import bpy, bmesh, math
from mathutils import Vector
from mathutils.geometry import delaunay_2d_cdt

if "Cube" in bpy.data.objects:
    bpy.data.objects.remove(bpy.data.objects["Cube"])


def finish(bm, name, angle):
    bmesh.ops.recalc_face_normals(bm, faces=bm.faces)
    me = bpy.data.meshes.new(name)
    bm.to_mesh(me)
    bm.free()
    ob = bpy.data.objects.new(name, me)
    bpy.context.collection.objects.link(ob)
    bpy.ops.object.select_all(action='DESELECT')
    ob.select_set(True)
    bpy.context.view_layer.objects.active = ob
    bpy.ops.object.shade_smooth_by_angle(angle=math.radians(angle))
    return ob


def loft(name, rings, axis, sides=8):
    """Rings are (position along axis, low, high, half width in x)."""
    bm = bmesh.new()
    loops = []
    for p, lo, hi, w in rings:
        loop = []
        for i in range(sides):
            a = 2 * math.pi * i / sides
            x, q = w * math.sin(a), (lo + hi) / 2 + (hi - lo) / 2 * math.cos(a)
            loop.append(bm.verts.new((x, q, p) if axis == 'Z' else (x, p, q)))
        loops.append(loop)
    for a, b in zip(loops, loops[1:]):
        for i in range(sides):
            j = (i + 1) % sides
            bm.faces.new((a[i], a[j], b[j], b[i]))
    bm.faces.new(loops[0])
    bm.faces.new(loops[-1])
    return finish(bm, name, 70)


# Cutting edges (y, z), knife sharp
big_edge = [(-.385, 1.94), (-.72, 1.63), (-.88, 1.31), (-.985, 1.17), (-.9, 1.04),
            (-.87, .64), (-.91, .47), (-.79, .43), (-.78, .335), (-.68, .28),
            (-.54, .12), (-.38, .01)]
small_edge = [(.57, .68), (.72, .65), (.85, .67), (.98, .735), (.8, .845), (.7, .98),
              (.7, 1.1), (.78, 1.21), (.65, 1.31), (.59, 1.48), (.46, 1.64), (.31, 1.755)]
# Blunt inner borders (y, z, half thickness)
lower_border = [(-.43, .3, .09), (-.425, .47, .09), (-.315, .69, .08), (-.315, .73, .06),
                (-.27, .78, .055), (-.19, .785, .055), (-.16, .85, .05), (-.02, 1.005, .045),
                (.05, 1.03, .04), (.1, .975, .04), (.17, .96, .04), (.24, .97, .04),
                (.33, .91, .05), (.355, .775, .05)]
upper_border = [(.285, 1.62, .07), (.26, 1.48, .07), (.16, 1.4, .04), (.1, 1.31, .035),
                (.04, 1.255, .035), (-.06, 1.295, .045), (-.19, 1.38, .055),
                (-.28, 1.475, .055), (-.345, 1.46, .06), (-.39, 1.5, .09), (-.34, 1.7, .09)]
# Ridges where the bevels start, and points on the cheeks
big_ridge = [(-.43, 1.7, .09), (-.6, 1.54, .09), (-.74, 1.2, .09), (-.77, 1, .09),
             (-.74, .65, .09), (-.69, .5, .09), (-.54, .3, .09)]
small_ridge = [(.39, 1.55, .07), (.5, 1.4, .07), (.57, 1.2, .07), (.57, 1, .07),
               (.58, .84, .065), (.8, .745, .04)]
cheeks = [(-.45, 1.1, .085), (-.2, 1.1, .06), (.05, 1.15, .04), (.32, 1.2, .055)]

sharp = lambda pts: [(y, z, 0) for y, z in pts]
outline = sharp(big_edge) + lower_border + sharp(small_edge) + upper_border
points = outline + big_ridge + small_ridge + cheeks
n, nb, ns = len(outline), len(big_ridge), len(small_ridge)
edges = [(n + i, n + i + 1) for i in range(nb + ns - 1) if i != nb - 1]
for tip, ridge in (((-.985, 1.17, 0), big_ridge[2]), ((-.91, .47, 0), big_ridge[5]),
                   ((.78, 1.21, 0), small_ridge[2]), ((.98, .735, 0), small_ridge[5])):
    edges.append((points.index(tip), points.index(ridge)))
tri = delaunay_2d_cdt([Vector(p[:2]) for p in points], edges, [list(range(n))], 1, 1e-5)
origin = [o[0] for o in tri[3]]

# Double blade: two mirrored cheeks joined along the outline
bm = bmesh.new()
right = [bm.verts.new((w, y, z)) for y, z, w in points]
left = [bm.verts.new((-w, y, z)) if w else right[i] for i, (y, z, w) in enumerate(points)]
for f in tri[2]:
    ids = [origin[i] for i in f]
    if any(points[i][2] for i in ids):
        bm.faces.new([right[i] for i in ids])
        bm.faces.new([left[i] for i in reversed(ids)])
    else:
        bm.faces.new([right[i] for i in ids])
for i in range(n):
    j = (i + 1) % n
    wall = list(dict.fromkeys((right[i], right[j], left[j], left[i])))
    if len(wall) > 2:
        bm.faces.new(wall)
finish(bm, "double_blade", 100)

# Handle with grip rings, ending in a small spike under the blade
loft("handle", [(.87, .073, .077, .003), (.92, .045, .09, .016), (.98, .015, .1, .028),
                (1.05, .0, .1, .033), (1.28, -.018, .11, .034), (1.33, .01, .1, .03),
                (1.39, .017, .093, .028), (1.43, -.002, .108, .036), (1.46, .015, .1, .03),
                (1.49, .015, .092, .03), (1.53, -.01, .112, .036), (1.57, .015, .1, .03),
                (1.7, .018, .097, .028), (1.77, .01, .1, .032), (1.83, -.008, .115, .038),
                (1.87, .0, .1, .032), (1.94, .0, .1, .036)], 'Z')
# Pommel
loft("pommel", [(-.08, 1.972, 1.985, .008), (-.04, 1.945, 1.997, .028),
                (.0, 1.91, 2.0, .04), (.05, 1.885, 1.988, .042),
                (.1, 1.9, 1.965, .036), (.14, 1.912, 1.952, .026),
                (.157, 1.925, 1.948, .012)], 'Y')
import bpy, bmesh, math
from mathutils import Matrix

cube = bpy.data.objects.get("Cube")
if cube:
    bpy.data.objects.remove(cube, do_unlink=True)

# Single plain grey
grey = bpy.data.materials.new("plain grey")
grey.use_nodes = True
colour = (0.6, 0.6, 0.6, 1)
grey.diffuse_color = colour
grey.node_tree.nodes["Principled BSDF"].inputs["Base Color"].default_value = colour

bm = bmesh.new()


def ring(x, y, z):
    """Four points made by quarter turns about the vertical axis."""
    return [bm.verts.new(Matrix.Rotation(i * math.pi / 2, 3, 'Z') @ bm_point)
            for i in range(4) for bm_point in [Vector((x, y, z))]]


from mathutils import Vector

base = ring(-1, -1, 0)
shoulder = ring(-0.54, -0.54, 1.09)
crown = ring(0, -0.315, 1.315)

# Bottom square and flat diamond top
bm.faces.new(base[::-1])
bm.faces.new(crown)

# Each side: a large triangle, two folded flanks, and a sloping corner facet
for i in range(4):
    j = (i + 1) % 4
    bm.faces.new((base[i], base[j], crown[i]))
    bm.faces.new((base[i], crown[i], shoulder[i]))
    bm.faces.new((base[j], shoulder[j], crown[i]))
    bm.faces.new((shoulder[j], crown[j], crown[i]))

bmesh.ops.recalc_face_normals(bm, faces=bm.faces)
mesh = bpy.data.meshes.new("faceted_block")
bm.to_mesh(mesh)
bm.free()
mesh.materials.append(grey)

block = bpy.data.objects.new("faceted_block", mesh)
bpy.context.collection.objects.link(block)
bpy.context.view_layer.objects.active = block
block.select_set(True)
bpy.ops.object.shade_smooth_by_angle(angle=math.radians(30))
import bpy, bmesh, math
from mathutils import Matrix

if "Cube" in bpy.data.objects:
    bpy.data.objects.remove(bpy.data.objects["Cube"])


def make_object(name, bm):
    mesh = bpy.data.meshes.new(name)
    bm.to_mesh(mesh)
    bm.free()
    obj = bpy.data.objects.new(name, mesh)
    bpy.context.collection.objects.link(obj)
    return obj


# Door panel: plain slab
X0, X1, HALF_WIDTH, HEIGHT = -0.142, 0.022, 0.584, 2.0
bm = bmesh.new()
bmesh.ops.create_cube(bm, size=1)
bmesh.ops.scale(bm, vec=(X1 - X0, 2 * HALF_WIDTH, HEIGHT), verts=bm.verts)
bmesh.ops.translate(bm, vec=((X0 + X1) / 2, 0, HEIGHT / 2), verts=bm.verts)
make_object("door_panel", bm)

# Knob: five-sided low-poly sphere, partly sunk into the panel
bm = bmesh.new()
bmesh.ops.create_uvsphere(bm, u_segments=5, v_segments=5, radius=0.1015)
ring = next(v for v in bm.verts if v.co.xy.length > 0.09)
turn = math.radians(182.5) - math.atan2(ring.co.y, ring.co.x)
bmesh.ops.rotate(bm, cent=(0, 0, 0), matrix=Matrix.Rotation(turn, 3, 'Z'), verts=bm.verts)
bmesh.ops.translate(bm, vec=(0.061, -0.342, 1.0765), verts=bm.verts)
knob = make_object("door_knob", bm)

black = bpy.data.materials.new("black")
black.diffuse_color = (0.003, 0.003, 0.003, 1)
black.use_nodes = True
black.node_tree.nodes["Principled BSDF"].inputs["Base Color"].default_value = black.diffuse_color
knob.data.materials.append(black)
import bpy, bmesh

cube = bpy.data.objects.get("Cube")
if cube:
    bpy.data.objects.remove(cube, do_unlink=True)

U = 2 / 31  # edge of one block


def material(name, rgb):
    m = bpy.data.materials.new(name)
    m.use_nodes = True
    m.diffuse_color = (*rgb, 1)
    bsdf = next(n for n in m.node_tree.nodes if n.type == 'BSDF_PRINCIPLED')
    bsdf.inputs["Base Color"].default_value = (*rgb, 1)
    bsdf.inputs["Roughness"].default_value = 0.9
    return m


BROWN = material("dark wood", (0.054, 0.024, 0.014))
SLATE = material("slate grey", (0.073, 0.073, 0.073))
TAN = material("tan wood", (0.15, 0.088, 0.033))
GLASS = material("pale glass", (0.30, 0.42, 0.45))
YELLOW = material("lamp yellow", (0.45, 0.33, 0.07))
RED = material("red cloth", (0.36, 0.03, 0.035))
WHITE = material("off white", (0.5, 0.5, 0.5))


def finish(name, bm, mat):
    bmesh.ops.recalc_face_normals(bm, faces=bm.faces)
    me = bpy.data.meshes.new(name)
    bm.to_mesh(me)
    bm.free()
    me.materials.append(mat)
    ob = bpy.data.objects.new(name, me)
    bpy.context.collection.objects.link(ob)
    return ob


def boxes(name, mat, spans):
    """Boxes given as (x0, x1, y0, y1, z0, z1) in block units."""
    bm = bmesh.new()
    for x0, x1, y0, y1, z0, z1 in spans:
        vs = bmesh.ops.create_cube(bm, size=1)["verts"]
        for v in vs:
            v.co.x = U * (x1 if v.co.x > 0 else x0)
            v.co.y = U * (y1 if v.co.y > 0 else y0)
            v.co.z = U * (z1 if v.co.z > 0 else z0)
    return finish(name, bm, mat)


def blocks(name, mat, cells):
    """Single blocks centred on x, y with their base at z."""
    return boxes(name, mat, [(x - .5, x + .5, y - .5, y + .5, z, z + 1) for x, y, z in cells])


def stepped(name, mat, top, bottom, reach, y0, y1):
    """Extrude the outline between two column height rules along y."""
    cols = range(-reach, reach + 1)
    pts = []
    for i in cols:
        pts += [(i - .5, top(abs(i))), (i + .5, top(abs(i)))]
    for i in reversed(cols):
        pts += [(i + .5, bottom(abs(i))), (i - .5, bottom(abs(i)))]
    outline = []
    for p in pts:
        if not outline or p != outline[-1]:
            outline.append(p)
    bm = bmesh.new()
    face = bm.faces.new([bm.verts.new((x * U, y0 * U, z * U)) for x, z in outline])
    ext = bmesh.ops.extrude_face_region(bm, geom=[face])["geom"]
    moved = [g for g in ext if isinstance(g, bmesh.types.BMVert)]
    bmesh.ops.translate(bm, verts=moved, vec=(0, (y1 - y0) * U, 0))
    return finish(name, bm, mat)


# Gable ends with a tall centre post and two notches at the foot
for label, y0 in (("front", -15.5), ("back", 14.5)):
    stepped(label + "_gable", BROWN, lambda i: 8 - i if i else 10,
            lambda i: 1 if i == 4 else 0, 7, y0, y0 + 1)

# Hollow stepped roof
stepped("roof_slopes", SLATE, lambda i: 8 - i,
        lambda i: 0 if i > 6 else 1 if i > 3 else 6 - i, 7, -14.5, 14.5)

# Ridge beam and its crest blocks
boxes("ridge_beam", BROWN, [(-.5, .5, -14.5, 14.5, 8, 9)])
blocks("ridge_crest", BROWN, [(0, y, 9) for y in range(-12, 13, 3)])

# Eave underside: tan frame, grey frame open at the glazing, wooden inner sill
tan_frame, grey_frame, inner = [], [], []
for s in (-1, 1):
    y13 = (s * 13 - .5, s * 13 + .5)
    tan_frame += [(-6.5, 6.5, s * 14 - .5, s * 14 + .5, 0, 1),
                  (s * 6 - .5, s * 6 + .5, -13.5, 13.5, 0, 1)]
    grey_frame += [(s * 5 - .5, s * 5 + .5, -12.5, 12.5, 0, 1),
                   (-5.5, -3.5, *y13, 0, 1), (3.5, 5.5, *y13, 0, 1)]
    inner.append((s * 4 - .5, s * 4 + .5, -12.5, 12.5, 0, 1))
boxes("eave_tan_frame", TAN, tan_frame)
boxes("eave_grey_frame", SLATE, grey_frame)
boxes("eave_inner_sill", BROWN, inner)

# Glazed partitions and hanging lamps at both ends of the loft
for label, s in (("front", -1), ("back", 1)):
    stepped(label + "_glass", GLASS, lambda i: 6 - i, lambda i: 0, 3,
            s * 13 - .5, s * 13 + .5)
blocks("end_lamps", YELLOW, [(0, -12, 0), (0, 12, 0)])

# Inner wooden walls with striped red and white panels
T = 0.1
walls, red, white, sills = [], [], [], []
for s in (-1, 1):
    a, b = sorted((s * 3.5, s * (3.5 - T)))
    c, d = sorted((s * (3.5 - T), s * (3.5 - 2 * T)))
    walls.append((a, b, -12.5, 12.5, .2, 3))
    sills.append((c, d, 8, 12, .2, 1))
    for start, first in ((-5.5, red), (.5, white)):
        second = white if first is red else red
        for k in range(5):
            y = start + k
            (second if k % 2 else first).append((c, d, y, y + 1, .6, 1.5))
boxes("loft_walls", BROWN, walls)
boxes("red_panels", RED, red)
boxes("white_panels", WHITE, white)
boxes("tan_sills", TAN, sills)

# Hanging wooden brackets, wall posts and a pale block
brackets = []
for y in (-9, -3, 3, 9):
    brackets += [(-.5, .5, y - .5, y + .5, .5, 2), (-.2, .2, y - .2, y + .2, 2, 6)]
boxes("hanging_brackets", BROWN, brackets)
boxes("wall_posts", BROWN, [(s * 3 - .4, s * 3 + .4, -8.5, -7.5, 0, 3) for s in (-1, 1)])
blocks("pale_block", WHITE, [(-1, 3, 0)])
────────
TASK STATEMENT: From the material above, set down exactly the lines between the line holding "bm.faces.new((base[i], crown[i], shoulder[i]))" and the line holding "turn = math.radians(182.5)", inclusive. Include nothing else.

WRITTEN REPLY:
    bm.faces.new((base[i], crown[i], shoulder[i]))
    bm.faces.new((base[j], shoulder[j], crown[i]))
    bm.faces.new((shoulder[j], crown[j], crown[i]))

bmesh.ops.recalc_face_normals(bm, faces=bm.faces)
mesh = bpy.data.meshes.new("faceted_block")
bm.to_mesh(mesh)
bm.free()
mesh.materials.append(grey)

block = bpy.data.objects.new("faceted_block", mesh)
bpy.context.collection.objects.link(block)
bpy.context.view_layer.objects.active = block
block.select_set(True)
bpy.ops.object.shade_smooth_by_angle(angle=math.radians(30))
import bpy, bmesh, math
from mathutils import Matrix

if "Cube" in bpy.data.objects:
    bpy.data.objects.remove(bpy.data.objects["Cube"])


def make_object(name, bm):
    mesh = bpy.data.meshes.new(name)
    bm.to_mesh(mesh)
    bm.free()
    obj = bpy.data.objects.new(name, mesh)
    bpy.context.collection.objects.link(obj)
    return obj


# Door panel: plain slab
X0, X1, HALF_WIDTH, HEIGHT = -0.142, 0.022, 0.584, 2.0
bm = bmesh.new()
bmesh.ops.create_cube(bm, size=1)
bmesh.ops.scale(bm, vec=(X1 - X0, 2 * HALF_WIDTH, HEIGHT), verts=bm.verts)
bmesh.ops.translate(bm, vec=((X0 + X1) / 2, 0, HEIGHT / 2), verts=bm.verts)
make_object("door_panel", bm)

# Knob: five-sided low-poly sphere, partly sunk into the panel
bm = bmesh.new()
bmesh.ops.create_uvsphere(bm, u_segments=5, v_segments=5, radius=0.1015)
ring = next(v for v in bm.verts if v.co.xy.length > 0.09)
turn = math.radians(182.5) - math.atan2(ring.co.y, ring.co.x)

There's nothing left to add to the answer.